Why Zuma withdrew his case against Zapiro - Presidency

Mac Maharaj says President didn't want to set a legal precedent that could've limited free speech

President Zuma withdraws case against Mr Shapiro and Avusa

28 October 2012

In December 2008 President Jacob Zuma instituted a legal claim against Avusa Media, publishers of The Sunday Times, the newspaper's editor at the time Mr Mondli Makhanya, and its editorial cartoonist Mr Jonathan Shapiro, AKA "Zapiro". The damages sought - R5 million - were in compensation for defamation and impaired personal dignity (see here).

This followed the publication in September that year of a "Zapiro" cartoon in the Sunday Times, titled "The Rape of Lady Justice". The cartoon depicted President Zuma preparing to "rape" a representation of "Lady Justice", while various other individuals held her down for him.

This representation was hurtful and defamatory, as the respondents themselves have subsequently admitted in papers submitted to the South Gauteng High Court. This candid admission, whilst sought to be justified on other grounds, at least reflects an appreciation of the hurt and harm that such depiction brought about.

Moreover, in depicting President Zuma as a would-be rapist, the cartoon sought to play to discredited and legally disproved accusations made against him in 2006. The newspaper and the cartoonist wanted to perpetrate an image of the President as a sexual deviant, despite a court of law rejecting the allegations against him and clearing his name.

After careful consideration and consultation with his legal team, President Zuma has taken a decision to withdraw his claim against the respondents, and pay a contribution to their costs.

Three major considerations inform the President's decision in this regard:

  • Whereas the President believes that in an open and democratic society, a fine and sensitive balance needs to be maintained between the exercise of civil rights such as freedom of speech, and the dignity and privacy of others, that balance should be struck in favour of constitutional freedoms. The President therefore would like to avoid setting a legal precedent that may have the effect of limiting the public exercise of free speech, with the unforeseen consequences this may have on our media, public commentators and citizens.
  • Matters relating to dignity and the public standing of individuals cannot be mediated exclusively through the courts. Essentially what lies at the heart of the Sunday Times' publication of the cartoon was a set of deeply ingrained prejudices regarding not only the President, but which extend to views about African males and sexual mores. While the courts exist in part to protect citizens against racial and cultural prejudice and bigotry, those scourges will not be eradicated from our body politic through litigation alone. Defeating racist attitudes requires removing the racial imprint on the way South African society is organised and structured, as well as continuous political action and open dialogue between South Africans across racial and cultural divides. The President wishes to encourage this route to solving such problems.
  • In light of recent economic and political developments, the President has called on all South Africans to work together to find lasting solutions to the challenges that face us as a nation.

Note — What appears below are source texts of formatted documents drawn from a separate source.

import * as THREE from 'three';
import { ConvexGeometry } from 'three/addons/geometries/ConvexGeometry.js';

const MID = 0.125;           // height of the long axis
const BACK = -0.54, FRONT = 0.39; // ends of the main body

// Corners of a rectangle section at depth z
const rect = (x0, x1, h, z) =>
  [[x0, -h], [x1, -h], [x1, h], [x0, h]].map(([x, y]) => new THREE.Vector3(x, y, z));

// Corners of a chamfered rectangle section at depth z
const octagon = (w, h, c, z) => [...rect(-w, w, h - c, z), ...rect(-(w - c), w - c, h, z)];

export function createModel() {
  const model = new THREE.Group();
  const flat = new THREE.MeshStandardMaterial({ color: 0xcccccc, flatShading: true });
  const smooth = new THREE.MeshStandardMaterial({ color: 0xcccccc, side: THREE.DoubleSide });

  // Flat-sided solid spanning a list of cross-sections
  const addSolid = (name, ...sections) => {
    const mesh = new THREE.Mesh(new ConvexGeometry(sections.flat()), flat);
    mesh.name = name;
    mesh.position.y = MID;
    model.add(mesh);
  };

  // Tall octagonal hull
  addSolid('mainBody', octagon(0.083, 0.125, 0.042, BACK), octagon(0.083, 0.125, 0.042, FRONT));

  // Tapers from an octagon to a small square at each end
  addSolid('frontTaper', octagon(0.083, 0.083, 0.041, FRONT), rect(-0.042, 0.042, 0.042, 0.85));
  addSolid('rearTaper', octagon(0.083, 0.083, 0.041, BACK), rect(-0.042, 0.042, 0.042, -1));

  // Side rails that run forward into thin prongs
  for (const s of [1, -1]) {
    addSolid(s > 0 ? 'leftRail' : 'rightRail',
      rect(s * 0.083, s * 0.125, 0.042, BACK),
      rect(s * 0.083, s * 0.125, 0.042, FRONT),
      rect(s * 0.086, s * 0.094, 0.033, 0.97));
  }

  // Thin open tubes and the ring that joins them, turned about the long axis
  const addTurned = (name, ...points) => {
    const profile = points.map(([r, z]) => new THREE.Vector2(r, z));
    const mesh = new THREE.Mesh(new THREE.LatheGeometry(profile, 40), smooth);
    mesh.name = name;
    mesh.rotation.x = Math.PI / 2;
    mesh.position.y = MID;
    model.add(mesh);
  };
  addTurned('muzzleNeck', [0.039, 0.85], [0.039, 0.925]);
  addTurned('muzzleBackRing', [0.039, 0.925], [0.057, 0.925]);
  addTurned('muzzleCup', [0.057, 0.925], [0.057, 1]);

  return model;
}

The President has convened a summit of the social partners two weeks ago, in his effort to find a way out of the difficult moment our country finds itself in, relating to the global economic meltdown and frustrations by the people on the ground.

Among the short and long-term strategies which the President and the government have embarked upon are:

1. Encouraging negotiations between unions and employer groups to restore calm to the country's mining industry;

2. Strengthening law and order in the country's mining belt;

3. Working with business to address the underlying socio-economic causes of the recent unrest, particularly the working and living conditions of mine workers and mining communities;

4. Encouraging more prudence in the public and private sector around executive packages, so that we begin to close the widening income gaps in our economy;

5. Championing a massive infrastructure rollout programme which will help fast-track growth and create much needed employment opportunities.

The President is determined to continue to lead these programmes from the front, as well as lead the efforts of South Africans to reach out to each other across historical divides to forge a common nationhood. It is the President's view that a legal battle against individuals and institutions will be an unnecessary diversion. He would rather encourage the people he was taking action against to become partners in the above efforts, putting the country first.

President Zuma calls on all South Africans, in whatever walk of life they find themselves, to rededicate themselves both in word and deed to the inspiring vision of 1994, and to work harder to put our country on a path towards shared growth, greater equality and common nationhood.

President Zuma wishes to see an end to prejudice, insults and personal attacks in public debates and commentary and the restoration of respect, ubuntu and common decency.

Statement issued by Mac Maharaj, The Presidency, October 28 2012

Click here to sign up to receive our free daily headline email newsletter